And Pining for a Simpler Time…
When we moved into our four-story town house in Georgetown in 1960, we installed a then state-of-the-art communications system to enable telephone and intercom throughout the house.
It worked beautifully for years. Then the world changed.
Ma Bell broke itself up into smaller businesses that would themselves largely vanish. Fax machines came (and then went). The Internet gave us email. Cell phones – blending the Internet and telephony in a single, handheld device! — was the death knell for plain old telephone service delivered over copper lines.
Through it all, our own setup changed largely through the acquisition of additional equipment – a router replaced our dial-up modem somewhere along the way, but the telephonic underpinnings remained the same.
Until the world forced us further into the 21st Century! Horrors!
We decided to replace our now completely obsolete internal communications system with a totally simple, basic phone system with one wrinkle: an add-on display that uses voice recognition to write out what the person on the other end is saying, in close to real time, a real aid to people experiencing hearing issues! MY WIFE for instance. Despite its technological underpinnings, all we needed was an electrical outlet and a simple old-fashioned phone jack!
And there begins a saga of immense proportions.
The existing jacks, which served us for so many years, do not work for this purpose – as if the house KNOWS we are not plugging in a rotary phone and is determined to stop us! We had three – yes, 3— “experts,” with some 50+ years of cumulative experience, each spending two hours at our house before giving up!
As I write this, I am waiting for the fourth expert – who they swear really is the expert! (It turns out she WAS!!)
An explanation of the trouble is hard to come by. I am told all the pieces are there, but the technicians are somehow not able to reassemble them to make a simple phone jack deliver a common dial tone.
We seem to be at a place technologically where simplicity has been overwhelmed by accumulated complexity.
Individually, we sweat and strain to accomplish things that should be simple. My quest for a dial tone involved four service “windows” — eight hours at which I HAD to be available, and during which the technician could appear at any time – or in one case, not at all. That is not even counting the struggle to GET a service call – automated systems insisted on diagnosing and troubleshooting devices that were working fine and wouldn’t let me request a service call until I undertook this pointless exercise!
They seem to be in a world of their own and if the problem they are faced with does not fit comfortably into what they know and have experienced, it is as if they were on the moon for the first time ALONE!
None in the series of technicians who visited our house turned in reports or debriefed their successors. Each new visitor replicated their predecessors’ steps, to the same frustrating end.

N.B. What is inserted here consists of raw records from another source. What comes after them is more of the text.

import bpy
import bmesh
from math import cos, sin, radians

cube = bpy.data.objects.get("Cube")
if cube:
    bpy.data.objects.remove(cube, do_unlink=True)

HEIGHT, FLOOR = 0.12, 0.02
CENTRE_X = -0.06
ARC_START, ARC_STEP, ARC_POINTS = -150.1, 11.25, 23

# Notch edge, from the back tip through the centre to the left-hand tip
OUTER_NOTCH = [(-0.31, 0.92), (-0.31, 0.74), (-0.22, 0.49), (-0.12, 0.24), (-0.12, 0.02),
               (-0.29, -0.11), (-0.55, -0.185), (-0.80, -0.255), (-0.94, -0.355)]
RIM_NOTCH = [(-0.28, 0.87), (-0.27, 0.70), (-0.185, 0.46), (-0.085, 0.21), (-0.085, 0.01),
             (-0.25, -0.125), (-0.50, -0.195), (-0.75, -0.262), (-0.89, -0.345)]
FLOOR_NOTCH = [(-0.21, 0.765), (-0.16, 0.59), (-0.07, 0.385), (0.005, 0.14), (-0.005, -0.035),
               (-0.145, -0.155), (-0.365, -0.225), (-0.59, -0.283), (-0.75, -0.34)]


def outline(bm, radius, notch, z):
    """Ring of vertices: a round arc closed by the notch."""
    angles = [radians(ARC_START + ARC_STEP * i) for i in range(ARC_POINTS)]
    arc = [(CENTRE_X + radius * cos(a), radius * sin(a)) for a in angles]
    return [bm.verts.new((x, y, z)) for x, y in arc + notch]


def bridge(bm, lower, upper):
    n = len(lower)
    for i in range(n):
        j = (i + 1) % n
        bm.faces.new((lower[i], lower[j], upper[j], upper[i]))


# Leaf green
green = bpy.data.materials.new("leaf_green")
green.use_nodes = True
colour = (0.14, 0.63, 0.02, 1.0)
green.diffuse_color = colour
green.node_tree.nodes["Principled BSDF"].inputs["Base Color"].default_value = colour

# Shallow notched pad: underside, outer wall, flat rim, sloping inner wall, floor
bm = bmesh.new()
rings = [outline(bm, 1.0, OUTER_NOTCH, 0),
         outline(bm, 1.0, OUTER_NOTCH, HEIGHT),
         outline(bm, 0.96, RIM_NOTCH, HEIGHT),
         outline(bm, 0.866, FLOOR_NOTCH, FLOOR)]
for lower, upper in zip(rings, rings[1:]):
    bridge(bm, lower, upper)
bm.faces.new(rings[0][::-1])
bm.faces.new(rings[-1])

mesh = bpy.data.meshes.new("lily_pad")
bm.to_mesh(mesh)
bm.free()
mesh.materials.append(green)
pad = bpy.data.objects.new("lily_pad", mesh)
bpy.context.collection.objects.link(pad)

Until, with our fourth service call, we were visited by a woman willing to look beyond the blinders placed on her by her employer. She spent much of the day here, determined to solve the problem. And, in the end, she was successful! I am pleased to report that after dozens of hours of labor (mine and theirs), untold travel miles, and likely thousands of dollars of costs incurred (not by me!), I finally again have … a telephone jack with a dial tone.
Perhaps the monopoly powers of the businesses that inherited Ma Bell’s legacy are so rich that the time and money wasted on problems like this does not come to the attention of the managers who should be concerned with SOLVING customer problems and saving their business needless expense (in that order!).
The dial tone, it turns out, puts you into the system. And when you are in the system, you are in heaven, with everything it has in store for you.
I have had a peek, and I recommend it! WOW.